_Action item_
Find the line with "cut.solver = 'EXACT'" and the line with "# Belt rail" in the entries below; output exactly those two lines, every line between them, and no others.

___ Source records ___

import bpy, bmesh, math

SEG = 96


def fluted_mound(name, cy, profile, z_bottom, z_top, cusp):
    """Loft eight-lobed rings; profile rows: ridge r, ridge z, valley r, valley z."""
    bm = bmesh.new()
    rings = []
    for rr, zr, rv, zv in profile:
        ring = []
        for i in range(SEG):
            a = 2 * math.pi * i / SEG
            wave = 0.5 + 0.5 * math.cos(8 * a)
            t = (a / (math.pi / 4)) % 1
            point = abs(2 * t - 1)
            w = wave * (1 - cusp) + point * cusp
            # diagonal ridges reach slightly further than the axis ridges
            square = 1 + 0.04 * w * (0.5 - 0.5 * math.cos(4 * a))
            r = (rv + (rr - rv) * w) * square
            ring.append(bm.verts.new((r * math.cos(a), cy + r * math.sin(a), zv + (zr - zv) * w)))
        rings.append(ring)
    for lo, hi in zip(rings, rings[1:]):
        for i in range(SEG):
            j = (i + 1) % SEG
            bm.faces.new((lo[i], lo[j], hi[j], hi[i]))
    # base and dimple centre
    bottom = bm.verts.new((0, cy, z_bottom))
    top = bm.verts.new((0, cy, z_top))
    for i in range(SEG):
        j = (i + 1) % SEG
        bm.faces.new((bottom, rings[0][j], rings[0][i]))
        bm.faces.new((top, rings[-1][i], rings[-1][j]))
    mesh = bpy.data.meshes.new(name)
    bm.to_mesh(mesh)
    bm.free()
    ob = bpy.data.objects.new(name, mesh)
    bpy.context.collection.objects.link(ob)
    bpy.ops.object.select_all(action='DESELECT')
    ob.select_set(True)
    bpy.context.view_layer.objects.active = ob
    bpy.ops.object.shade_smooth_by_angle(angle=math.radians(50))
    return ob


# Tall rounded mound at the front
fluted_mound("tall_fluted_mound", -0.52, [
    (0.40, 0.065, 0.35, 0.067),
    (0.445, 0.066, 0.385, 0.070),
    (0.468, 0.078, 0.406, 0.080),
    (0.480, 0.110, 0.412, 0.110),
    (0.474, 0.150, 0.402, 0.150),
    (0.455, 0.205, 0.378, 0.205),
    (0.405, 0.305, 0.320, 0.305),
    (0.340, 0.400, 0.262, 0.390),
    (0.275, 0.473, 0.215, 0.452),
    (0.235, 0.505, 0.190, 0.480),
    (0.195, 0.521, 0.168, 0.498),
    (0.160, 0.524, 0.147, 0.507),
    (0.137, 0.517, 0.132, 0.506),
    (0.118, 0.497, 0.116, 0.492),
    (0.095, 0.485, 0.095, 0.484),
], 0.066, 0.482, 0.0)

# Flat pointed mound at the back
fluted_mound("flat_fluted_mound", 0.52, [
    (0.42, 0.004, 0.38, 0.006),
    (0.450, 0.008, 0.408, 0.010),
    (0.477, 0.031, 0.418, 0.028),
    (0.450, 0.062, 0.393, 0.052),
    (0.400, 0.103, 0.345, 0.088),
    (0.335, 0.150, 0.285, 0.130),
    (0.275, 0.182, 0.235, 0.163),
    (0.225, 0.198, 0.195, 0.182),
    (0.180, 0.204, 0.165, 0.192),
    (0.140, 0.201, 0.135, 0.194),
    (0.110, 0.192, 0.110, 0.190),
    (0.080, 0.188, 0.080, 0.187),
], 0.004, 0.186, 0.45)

___
___ Source records ___

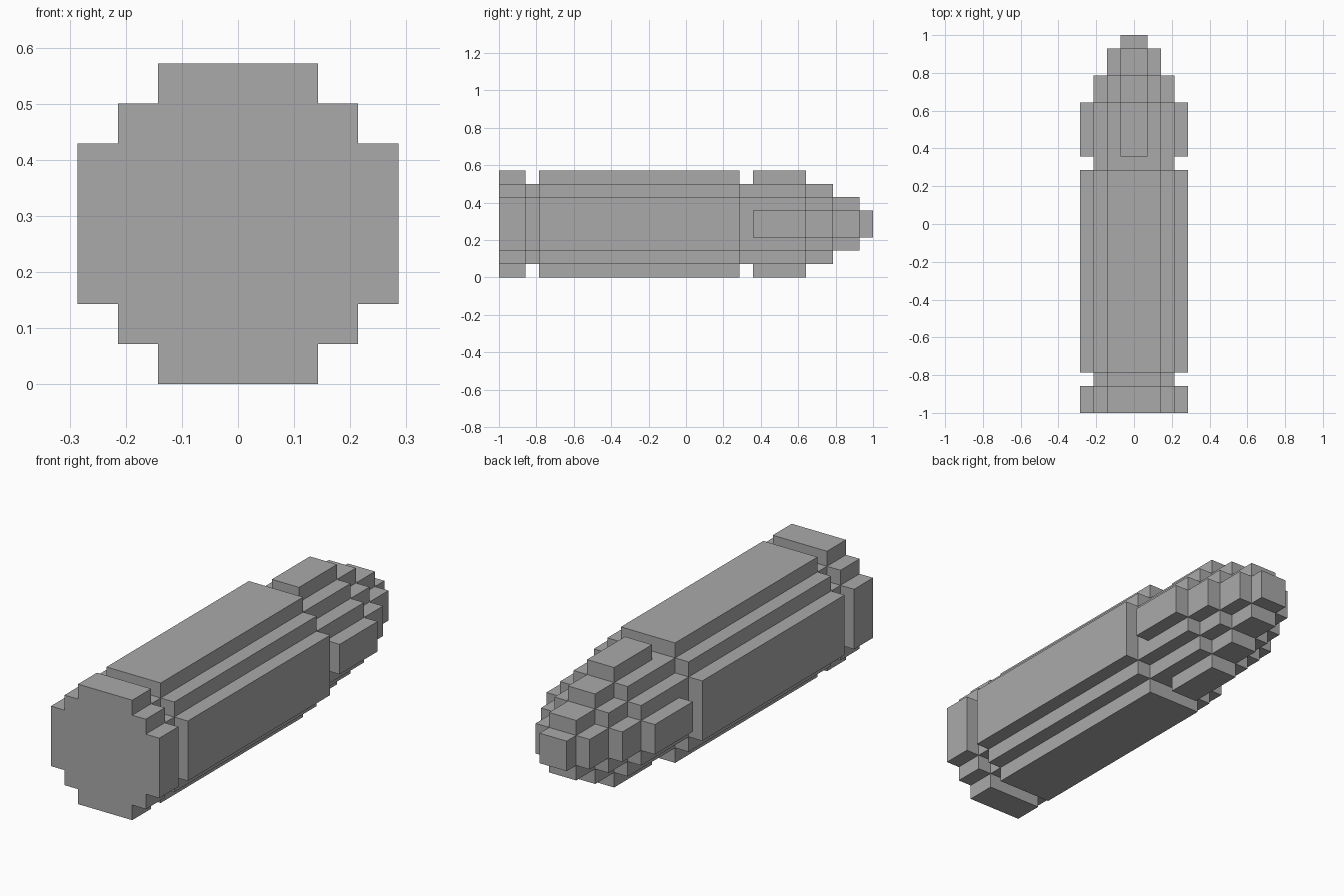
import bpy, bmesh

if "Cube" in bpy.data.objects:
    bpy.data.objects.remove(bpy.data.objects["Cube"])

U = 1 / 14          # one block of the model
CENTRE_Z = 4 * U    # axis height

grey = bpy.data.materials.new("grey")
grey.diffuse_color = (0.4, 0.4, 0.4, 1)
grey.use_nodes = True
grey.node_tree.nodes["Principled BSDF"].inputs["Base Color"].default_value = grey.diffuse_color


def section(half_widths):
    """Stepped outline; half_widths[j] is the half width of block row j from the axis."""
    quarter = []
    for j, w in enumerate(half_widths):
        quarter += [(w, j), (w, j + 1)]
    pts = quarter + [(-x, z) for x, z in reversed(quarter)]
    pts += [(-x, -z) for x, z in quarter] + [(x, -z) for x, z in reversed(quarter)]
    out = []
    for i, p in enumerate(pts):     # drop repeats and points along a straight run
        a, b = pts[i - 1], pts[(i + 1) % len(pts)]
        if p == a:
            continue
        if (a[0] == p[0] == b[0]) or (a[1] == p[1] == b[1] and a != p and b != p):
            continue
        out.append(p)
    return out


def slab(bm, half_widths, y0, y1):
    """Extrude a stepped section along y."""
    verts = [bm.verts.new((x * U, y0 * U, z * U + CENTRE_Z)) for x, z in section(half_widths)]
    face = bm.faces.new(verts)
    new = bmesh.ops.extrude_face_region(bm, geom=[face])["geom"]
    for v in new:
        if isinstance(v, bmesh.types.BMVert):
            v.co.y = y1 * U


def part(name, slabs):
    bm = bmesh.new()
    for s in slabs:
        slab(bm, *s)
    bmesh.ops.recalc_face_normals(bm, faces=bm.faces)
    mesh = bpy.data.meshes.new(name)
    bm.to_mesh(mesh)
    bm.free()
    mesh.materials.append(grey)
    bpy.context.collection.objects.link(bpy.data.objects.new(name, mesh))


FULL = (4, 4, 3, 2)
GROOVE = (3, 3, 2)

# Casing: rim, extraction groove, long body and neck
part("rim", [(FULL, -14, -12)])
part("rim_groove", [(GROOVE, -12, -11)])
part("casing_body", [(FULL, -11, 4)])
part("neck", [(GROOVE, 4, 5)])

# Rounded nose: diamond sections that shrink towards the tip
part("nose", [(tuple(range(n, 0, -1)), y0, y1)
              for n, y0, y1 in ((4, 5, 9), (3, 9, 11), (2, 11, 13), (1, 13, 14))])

___
___ Source records ___

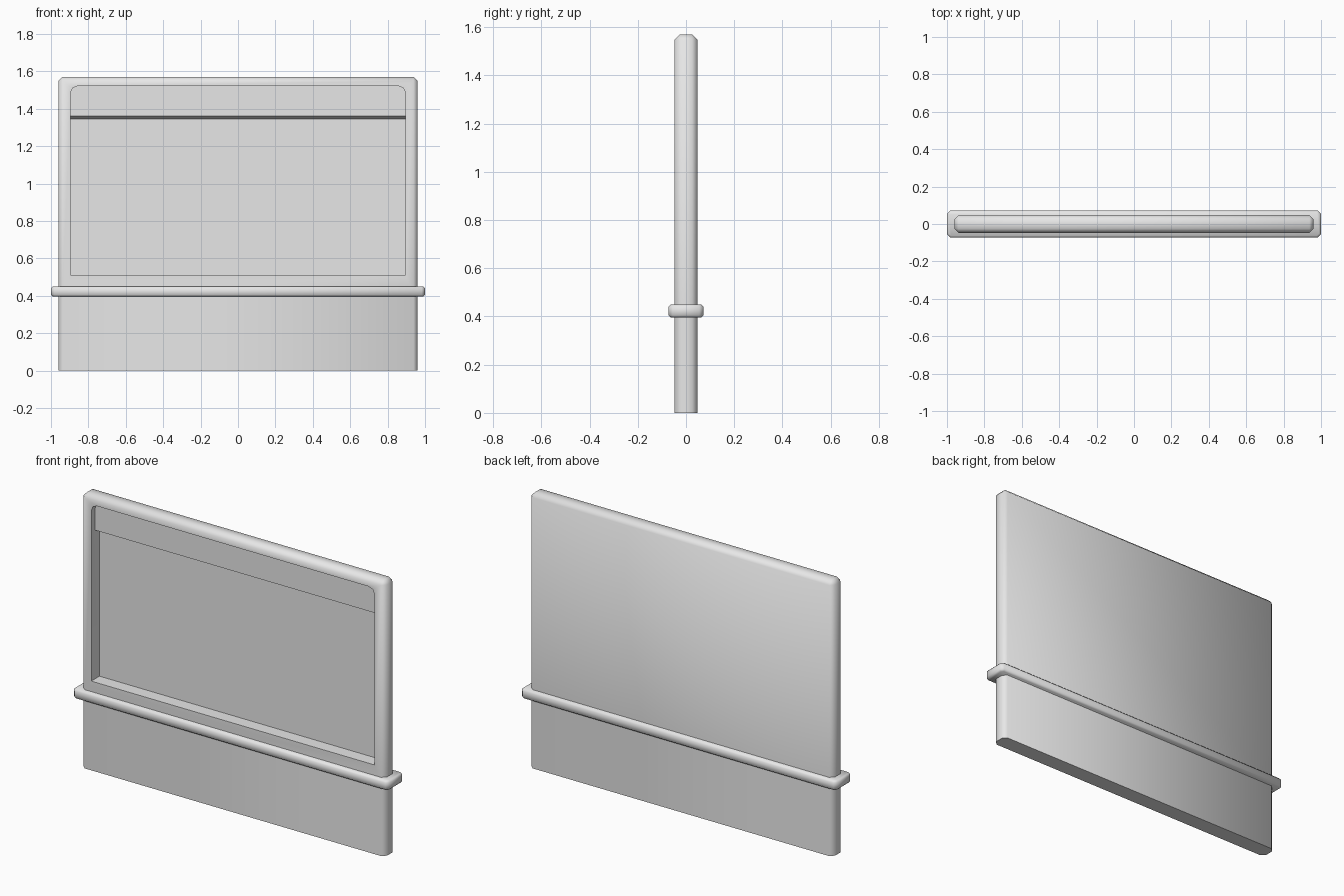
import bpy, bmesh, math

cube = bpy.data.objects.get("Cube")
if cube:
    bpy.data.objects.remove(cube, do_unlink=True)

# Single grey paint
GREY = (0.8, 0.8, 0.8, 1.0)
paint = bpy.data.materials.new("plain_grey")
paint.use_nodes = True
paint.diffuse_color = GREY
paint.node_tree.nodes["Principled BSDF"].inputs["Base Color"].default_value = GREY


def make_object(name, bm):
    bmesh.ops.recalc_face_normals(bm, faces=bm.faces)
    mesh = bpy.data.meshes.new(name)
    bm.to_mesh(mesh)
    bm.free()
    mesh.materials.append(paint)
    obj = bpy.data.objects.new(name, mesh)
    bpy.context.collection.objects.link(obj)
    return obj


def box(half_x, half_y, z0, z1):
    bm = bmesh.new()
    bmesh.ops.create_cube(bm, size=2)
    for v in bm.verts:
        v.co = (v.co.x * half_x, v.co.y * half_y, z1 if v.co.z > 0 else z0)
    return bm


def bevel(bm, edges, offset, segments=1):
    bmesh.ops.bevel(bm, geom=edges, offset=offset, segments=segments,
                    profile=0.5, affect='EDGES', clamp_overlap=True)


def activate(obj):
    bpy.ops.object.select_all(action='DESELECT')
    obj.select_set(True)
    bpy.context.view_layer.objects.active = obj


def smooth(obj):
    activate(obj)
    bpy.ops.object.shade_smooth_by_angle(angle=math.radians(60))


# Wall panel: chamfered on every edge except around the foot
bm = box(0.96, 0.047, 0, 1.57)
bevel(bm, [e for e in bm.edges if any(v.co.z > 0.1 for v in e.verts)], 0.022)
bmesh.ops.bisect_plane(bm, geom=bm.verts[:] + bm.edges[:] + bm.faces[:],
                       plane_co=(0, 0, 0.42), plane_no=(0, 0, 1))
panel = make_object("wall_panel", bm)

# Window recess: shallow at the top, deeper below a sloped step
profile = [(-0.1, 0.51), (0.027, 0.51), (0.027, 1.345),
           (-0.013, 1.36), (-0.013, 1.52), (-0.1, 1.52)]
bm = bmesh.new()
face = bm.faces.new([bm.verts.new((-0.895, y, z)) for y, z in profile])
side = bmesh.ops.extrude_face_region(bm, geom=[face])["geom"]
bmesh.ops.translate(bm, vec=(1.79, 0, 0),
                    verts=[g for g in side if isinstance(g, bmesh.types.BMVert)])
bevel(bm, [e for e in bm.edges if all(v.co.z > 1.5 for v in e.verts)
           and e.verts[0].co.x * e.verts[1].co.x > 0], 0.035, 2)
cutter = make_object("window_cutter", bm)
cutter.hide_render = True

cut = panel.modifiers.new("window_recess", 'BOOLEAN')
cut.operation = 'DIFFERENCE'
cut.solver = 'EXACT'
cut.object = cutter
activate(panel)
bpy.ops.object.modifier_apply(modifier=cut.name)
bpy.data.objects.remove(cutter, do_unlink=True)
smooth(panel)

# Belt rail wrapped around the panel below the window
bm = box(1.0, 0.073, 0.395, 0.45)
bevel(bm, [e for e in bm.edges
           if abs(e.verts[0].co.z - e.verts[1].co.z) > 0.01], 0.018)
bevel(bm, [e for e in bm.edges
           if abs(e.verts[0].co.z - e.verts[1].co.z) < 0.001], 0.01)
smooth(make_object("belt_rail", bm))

___

_The answer_
cut.solver = 'EXACT'
cut.object = cutter
activate(panel)
bpy.ops.object.modifier_apply(modifier=cut.name)
bpy.data.objects.remove(cutter, do_unlink=True)
smooth(panel)

# Belt rail wrapped around the panel below the window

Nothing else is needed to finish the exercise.